“The yarn is created by replacing strands of thread with thin metal wires or conductive polymers. According to the team, their yarn is highly conductive as well as scalable, so it can be used in industrial weaving machines around the world.” Variations of colours, textures and patterns makes this product incredibly versatile.
Whenever we talk about interactivity in class, we are always referring to large scale projects and I think this one is a refreshing take. Due to the micro scale of threads, along with the familiarity of cloth, the end product may be unsurprisingly normal with an invisible interface. As creative technologist João Wilbert says “It’s somehow getting the technology out of the way and making interactions more natural and more seamless.”
In collaboration with Levi’s Commuter Range, Google developed a jacket designed for urban cyclist. So not only is it an interactive garment, it is a practical one that is water and odour-resistant. With a touch of the sleeve, users can access navigation prompts and information on nearby places, change their music, and even answer calls. Such gestures can also be programmed and customised to activate different commands through an app.
See here to check out its functions.

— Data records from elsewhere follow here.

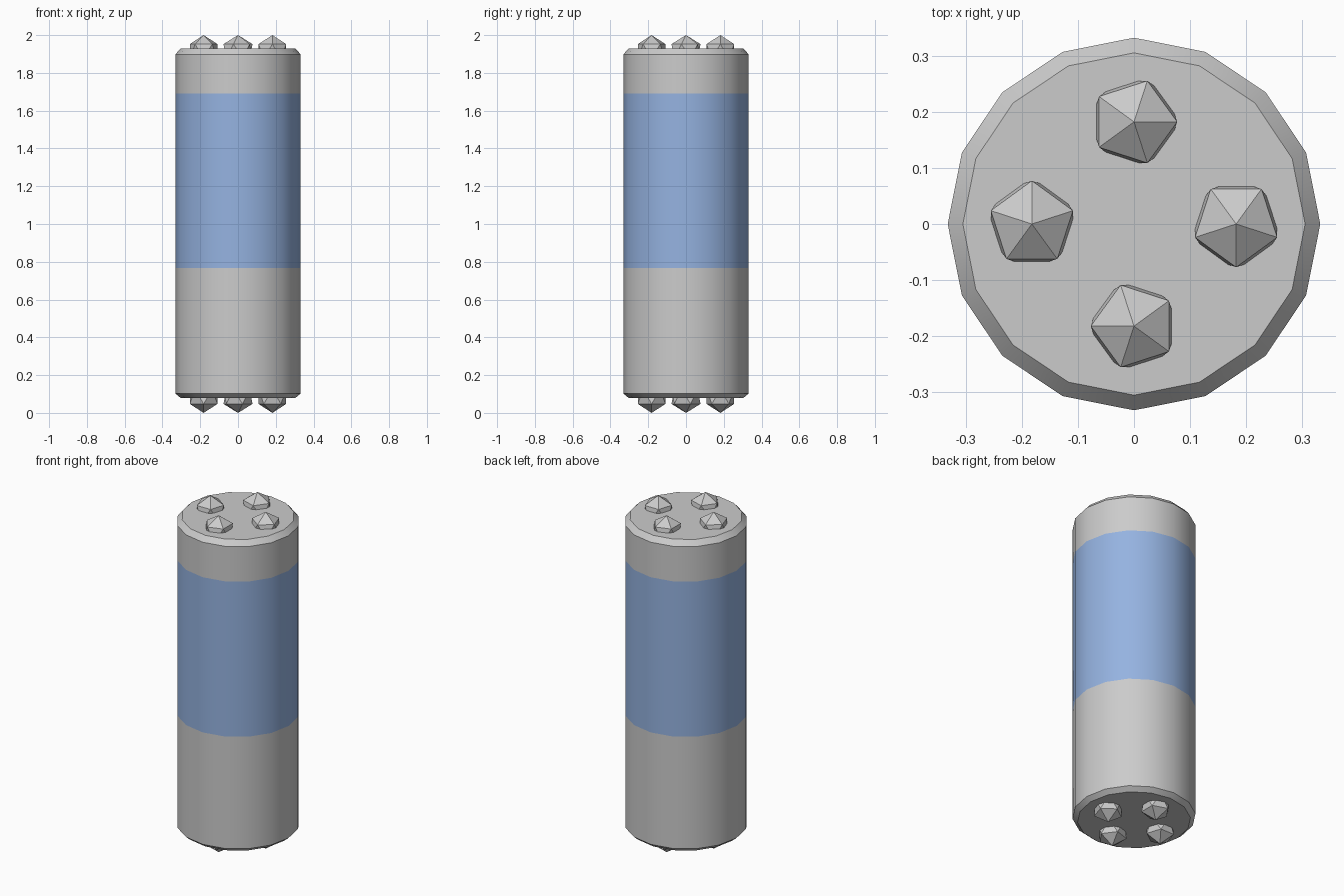
import bpy, math

if "Cube" in bpy.data.objects:
    bpy.data.objects.remove(bpy.data.objects["Cube"])

SIDES = 16


def add_object(name, verts, faces):
    mesh = bpy.data.meshes.new(name)
    mesh.from_pydata(verts, [], faces)
    mesh.update()
    obj = bpy.data.objects.new(name, mesh)
    bpy.context.collection.objects.link(obj)
    return obj


def lathe(name, profile, cap_bottom=False, cap_top=False):
    """Spin a bottom-to-top (radius, z) profile into a 16-sided shell."""
    verts, faces = [], []
    for r, z in profile:
        for i in range(SIDES):
            a = 2 * math.pi * i / SIDES
            verts.append((r * math.cos(a), r * math.sin(a), z))
    for k in range(len(profile) - 1):
        for i in range(SIDES):
            j = (i + 1) % SIDES
            a, b = k * SIDES, (k + 1) * SIDES
            faces.append((a + i, a + j, b + j, b + i))
    if cap_bottom:
        faces.append(tuple(reversed(range(SIDES))))
    if cap_top:
        n = (len(profile) - 1) * SIDES
        faces.append(tuple(range(n, n + SIDES)))
    obj = add_object(name, verts, faces)
    bpy.ops.object.select_all(action='DESELECT')
    obj.select_set(True)
    bpy.context.view_layer.objects.active = obj
    bpy.ops.object.shade_smooth_by_angle(angle=math.radians(30))
    return obj


# Cylinder body: bevelled ends with a flush coloured band between
R, RIM = 0.332, 0.305
lathe("lower_body", [(RIM, 0.08), (R, 0.103), (R, 0.768)], cap_bottom=True)
band = lathe("blue_band", [(R, 0.768), (R, 1.69)])
lathe("upper_body", [(R, 1.69), (R, 1.898), (RIM, 1.928)], cap_top=True)

blue = bpy.data.materials.new("band_blue")
blue.diffuse_color = (0.30, 0.45, 0.75, 1)
blue.use_nodes = True
blue.node_tree.nodes["Principled BSDF"].inputs["Base Color"].default_value = blue.diffuse_color
band.data.materials.append(blue)

# Faceted studs: four icosahedra half sunk into each end
STUD_R, STUD_OFFSET = 0.086, 0.182
for end, z in (("top", 2.0 - STUD_R), ("bottom", STUD_R)):
    for i in range(4):
        a = i * math.pi / 2
        bpy.ops.mesh.primitive_ico_sphere_add(
            subdivisions=1, radius=STUD_R,
            location=(STUD_OFFSET * math.cos(a), STUD_OFFSET * math.sin(a), z),
            rotation=(0, 0, a - math.pi / 2))
        bpy.context.object.name = f"{end}_stud_{i + 1}"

However, the ‘smart-ness’ of the jacket is limited as its sensitivity is only exclusive for touch patches on the cuff of the sleeve. A detachable smart tag as seen in the image will then transmit signals wirelessly to your device. It will also need to be recharge. So despite the jacket being washable once the smart tag is removed, I find the whole spectacle being ruined because the ‘natural’ and ‘seamless’ interaction is not that far from a touch-screen of my smartphone.